Another option for making money from your car is to run errands for others. Drivers who have extra time can deliver groceries and packages to the elderly or to people who need these services, says Karl Brauer, former editor in chief of auto website Edmunds.com.
Operators would be driving their own vehicles for errands, so they wouldn't face the same insurance exclusions as if they let someone else drive their cars, Brauer says. However, drivers should still consult with their car insurance providers because their policies could still be impacted.
For example, if you substantially increase the number of miles you drive per year, your car insurance rates would likely rise, Brauer says. The amount of the price adjustment would vary, but it could be substantial if you're putting thousands more miles on your car.

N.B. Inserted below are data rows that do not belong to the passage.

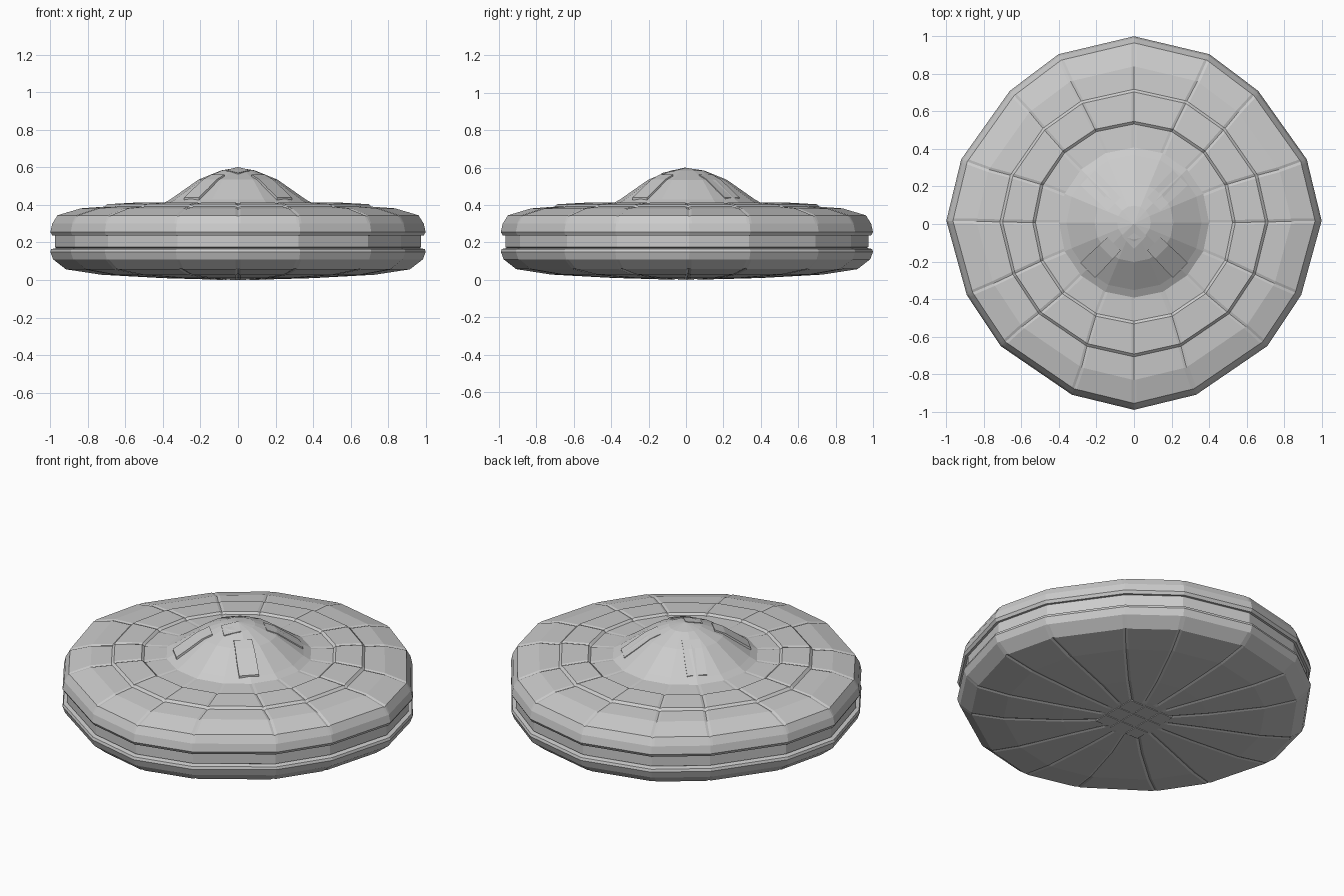
import bpy, bmesh, math
from math import sin, cos, radians, hypot, pi

if "Cube" in bpy.data.objects:
    bpy.data.objects.remove(bpy.data.objects["Cube"])

metal = bpy.data.materials.new("grey metal")
metal.use_nodes = True
grey = (0.6, 0.6, 0.6, 1)
metal.diffuse_color = grey
metal.node_tree.nodes["Principled BSDF"].inputs["Base Color"].default_value = grey

SIDES = 16
# Slightly uneven rim corners of the right half: angle, radius
RIM = [(-90, .99), (-70, .968), (-42.5, .963), (-23, .968), (1, 1),
       (20.5, .983), (47, .97), (66, .99), (90, 1)]
RIM += [(180 - a, r) for a, r in reversed(RIM[1:-1])]


def corner(i, radius):
    """Corner of a ring; inner rings are regular, outer rings follow the rim."""
    i %= SIDES
    t = min(1, max(0, (radius - .5) / .35))
    a, k = RIM[i]
    even = -90 + i * 360 / SIDES
    ang = radians(even + (a - even) * t)
    rad = radius * (1 + (k - 1) * t)
    return rad * cos(ang), rad * sin(ang) + .008 * (1 - t)


def finish(name, bm):
    bmesh.ops.recalc_face_normals(bm, faces=bm.faces)
    mesh = bpy.data.meshes.new(name)
    bm.to_mesh(mesh)
    bm.free()
    obj = bpy.data.objects.new(name, mesh)
    bpy.context.collection.objects.link(obj)
    mesh.materials.append(metal)
    return obj


def lathe(name, profile, seam=0):
    """Turn a profile of (radius, height, seam shift); seams are creases at corners."""
    bm = bmesh.new()
    rings = []
    for radius, z, shift in profile:
        if radius == 0:
            rings.append([bm.verts.new((0, 0, z))])
            continue
        ring = []
        for i in range(SIDES):
            x, y = corner(i, radius)
            if not seam:
                ring.append(bm.verts.new((x, y, z)))
                continue
            for step, dz in ((-1, 0), (0, shift), (1, 0)):
                nx, ny = corner(i + step, radius)
                f = min(.3, seam / hypot(nx - x, ny - y)) if step else 0
                ring.append(bm.verts.new((x + (nx - x) * f, y + (ny - y) * f, z + dz)))
        rings.append(ring)
    for a, b in zip(rings, rings[1:]):
        n = max(len(a), len(b))
        for i in range(n):
            j = (i + 1) % n
            if len(a) == 1:
                bm.faces.new((a[0], b[i], b[j]))
            elif len(b) == 1:
                bm.faces.new((a[i], a[j], b[0]))
            else:
                bm.faces.new((a[i], a[j], b[j], b[i]))
    return finish(name, bm)


# Lower shell, with radial creases on the underside
D = .005
lathe("lower_shell", [(0, .004, 0), (.17, .004, 0), (.19, .004, D), (.4, .01, D),
                      (.73, .028, D), (.92, .057, D), (.985, .11, 0), (1, .15, 0),
                      (.995, .165, 0), (.96, .172, 0)], .014)
# Recessed band between the shells
lathe("rim_band", [(.955, .165, 0), (.976, .175, 0), (.976, .245, 0), (.955, .25, 0)])
# Upper shell, with the raised ring around the dome
lathe("upper_shell", [(.95, .238, 0), (.99, .238, 0), (1, .255, 0), (.99, .3, 0),
                      (.965, .345, -D), (.84, .382, -D), (.715, .391, -D),
                      (.70, .404, -D), (.54, .413, -D), (.525, .402, -D),
                      (.40, .408, 0), (0, .408, 0)], .014)

# Dome
DOME = [(.405, .405), (.36, .43), (.21, .535), (.09, .584), (0, .599)]
lathe("dome", [(r, z, 0) for r, z in DOME])


def dome_height(radius):
    for (r0, z0), (r1, z1) in zip(DOME, DOME[1:]):
        if r1 <= radius <= r0:
            return z0 + (z1 - z0) * (r0 - radius) / (r0 - r1)
    return DOME[0][1]


def dome_plate(name, angle, stations, lift=.006):
    """Thin plate that follows the dome; stations are (distance, half width)."""
    bm = bmesh.new()
    c, s = cos(angle), sin(angle)
    rows = []
    for d, w in stations:
        row = []
        for side, up in ((-w, -.01), (-w, lift), (w, lift), (w, -.01)):
            p = (d * c - side * s, d * s + side * c, dome_height(hypot(d, side)) + up)
            row.append(bm.verts.new(p))
        rows.append(row)
    for a, b in zip(rows, rows[1:]):
        for i in range(4):
            j = (i + 1) % 4
            bm.faces.new((a[i], a[j], b[j], b[i]))
    bm.faces.new(rows[0])
    bm.faces.new(rows[-1][::-1])
    return finish(name, bm)


# Diagonal ribs on the dome
for k in range(4):
    dome_plate("dome_rib_%d" % (k + 1), pi / 4 + k * pi / 2,
               [(.15, .05), (.21, .052), (.28, .055), (.35, .055)])
# Small square hatch just in front of the top
dome_plate("dome_hatch", -pi / 2, [(0, .003), (.065, .065), (.13, .003)], .003)

# Grid of tiles in the middle of the underside
for i in (-1, 0, 1):
    for j in (-1, 0, 1):
        bm = bmesh.new()
        bmesh.ops.create_cube(bm, size=1)
        bmesh.ops.scale(bm, vec=(.085, .085, .008), verts=bm.verts)
        bmesh.ops.translate(bm, vec=(i * .105, j * .105, .004), verts=bm.verts)
        finish("underside_tile_%d_%d" % (i + 2, j + 2), bm)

"It wouldn't surprise me if the premium increased between 20 percent and 50 percent," Brauer says. You'd have to make sure your delivery business earns more than the increase in premium, he says.

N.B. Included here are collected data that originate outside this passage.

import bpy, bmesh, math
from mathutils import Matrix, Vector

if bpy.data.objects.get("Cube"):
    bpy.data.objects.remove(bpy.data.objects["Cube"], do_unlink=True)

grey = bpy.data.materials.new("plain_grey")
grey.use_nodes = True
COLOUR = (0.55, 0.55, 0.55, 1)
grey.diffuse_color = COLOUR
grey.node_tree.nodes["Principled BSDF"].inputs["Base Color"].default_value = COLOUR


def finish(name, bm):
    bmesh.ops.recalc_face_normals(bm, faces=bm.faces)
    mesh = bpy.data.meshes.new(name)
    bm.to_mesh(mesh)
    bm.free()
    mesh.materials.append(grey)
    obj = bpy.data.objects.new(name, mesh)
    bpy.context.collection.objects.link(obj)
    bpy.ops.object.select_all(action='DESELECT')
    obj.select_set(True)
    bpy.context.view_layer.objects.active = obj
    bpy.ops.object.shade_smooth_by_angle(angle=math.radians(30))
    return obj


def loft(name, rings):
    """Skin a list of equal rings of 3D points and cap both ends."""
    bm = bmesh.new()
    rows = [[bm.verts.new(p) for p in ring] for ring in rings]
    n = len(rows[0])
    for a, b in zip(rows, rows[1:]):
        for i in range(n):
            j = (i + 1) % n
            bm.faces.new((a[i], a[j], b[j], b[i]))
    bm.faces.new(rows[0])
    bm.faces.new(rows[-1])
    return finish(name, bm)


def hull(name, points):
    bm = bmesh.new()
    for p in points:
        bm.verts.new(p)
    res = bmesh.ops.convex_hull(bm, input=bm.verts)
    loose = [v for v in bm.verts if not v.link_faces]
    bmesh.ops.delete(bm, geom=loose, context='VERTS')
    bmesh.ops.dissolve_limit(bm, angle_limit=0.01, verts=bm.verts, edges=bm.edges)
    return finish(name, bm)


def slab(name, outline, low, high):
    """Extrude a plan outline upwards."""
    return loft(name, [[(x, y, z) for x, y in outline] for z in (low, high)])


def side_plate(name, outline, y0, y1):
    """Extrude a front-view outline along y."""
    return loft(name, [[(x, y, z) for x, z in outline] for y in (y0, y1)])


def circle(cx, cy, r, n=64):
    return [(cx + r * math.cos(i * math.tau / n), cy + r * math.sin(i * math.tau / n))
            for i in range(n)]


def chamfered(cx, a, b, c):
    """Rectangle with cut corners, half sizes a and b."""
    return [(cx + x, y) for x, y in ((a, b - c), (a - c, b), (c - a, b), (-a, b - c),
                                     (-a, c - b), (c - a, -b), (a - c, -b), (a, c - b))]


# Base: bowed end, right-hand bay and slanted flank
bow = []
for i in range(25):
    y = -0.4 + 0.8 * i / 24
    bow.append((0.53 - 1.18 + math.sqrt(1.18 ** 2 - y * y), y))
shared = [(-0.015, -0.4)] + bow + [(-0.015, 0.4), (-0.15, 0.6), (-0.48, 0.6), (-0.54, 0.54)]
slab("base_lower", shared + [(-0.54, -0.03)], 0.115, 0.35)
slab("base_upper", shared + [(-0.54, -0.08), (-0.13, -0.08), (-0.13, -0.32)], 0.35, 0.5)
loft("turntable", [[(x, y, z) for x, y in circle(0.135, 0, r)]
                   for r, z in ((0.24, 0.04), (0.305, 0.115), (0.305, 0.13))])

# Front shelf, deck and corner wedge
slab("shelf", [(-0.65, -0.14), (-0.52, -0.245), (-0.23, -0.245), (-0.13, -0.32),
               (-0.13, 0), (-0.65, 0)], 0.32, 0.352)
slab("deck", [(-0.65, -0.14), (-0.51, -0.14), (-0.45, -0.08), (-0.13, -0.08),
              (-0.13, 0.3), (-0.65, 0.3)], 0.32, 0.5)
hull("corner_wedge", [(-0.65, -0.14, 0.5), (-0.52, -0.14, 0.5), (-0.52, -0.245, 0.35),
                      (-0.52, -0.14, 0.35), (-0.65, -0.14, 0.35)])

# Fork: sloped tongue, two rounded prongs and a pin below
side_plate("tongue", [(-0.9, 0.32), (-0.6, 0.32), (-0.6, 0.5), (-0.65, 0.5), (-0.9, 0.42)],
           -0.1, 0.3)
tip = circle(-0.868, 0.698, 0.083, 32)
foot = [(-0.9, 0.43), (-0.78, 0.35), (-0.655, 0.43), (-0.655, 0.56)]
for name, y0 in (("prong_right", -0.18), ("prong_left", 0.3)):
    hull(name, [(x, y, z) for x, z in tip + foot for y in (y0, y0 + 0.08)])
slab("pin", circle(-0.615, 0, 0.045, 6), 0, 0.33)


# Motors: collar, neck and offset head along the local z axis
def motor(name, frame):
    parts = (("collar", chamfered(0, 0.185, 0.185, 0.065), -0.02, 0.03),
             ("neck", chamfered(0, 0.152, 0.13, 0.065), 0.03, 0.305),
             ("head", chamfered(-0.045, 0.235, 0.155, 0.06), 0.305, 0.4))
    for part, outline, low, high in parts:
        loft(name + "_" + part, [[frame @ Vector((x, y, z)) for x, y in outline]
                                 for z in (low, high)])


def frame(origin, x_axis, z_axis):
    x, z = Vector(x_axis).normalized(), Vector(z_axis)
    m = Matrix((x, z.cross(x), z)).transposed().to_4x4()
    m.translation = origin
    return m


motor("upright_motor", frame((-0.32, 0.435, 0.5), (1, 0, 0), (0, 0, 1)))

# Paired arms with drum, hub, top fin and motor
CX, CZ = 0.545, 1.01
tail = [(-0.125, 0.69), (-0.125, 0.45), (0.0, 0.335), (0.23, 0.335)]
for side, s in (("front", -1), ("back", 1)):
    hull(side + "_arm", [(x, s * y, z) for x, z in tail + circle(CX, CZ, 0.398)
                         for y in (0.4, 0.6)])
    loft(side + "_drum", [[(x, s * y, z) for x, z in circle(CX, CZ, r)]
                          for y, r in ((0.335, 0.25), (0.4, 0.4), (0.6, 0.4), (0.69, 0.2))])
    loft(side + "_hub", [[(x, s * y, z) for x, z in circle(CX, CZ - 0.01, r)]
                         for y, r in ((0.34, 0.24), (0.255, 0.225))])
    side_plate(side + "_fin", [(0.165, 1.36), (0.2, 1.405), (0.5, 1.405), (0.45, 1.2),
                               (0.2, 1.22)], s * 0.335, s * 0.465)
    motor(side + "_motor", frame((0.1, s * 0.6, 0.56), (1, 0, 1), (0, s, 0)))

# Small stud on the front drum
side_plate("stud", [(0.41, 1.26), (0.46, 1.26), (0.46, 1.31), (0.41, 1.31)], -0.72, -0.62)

Drivers also should consider other expenses related to more usage. The car's brakes, oil and transmission fluid will see much greater wear with in-town driving. "It could increase maintenance costs," Brauer says.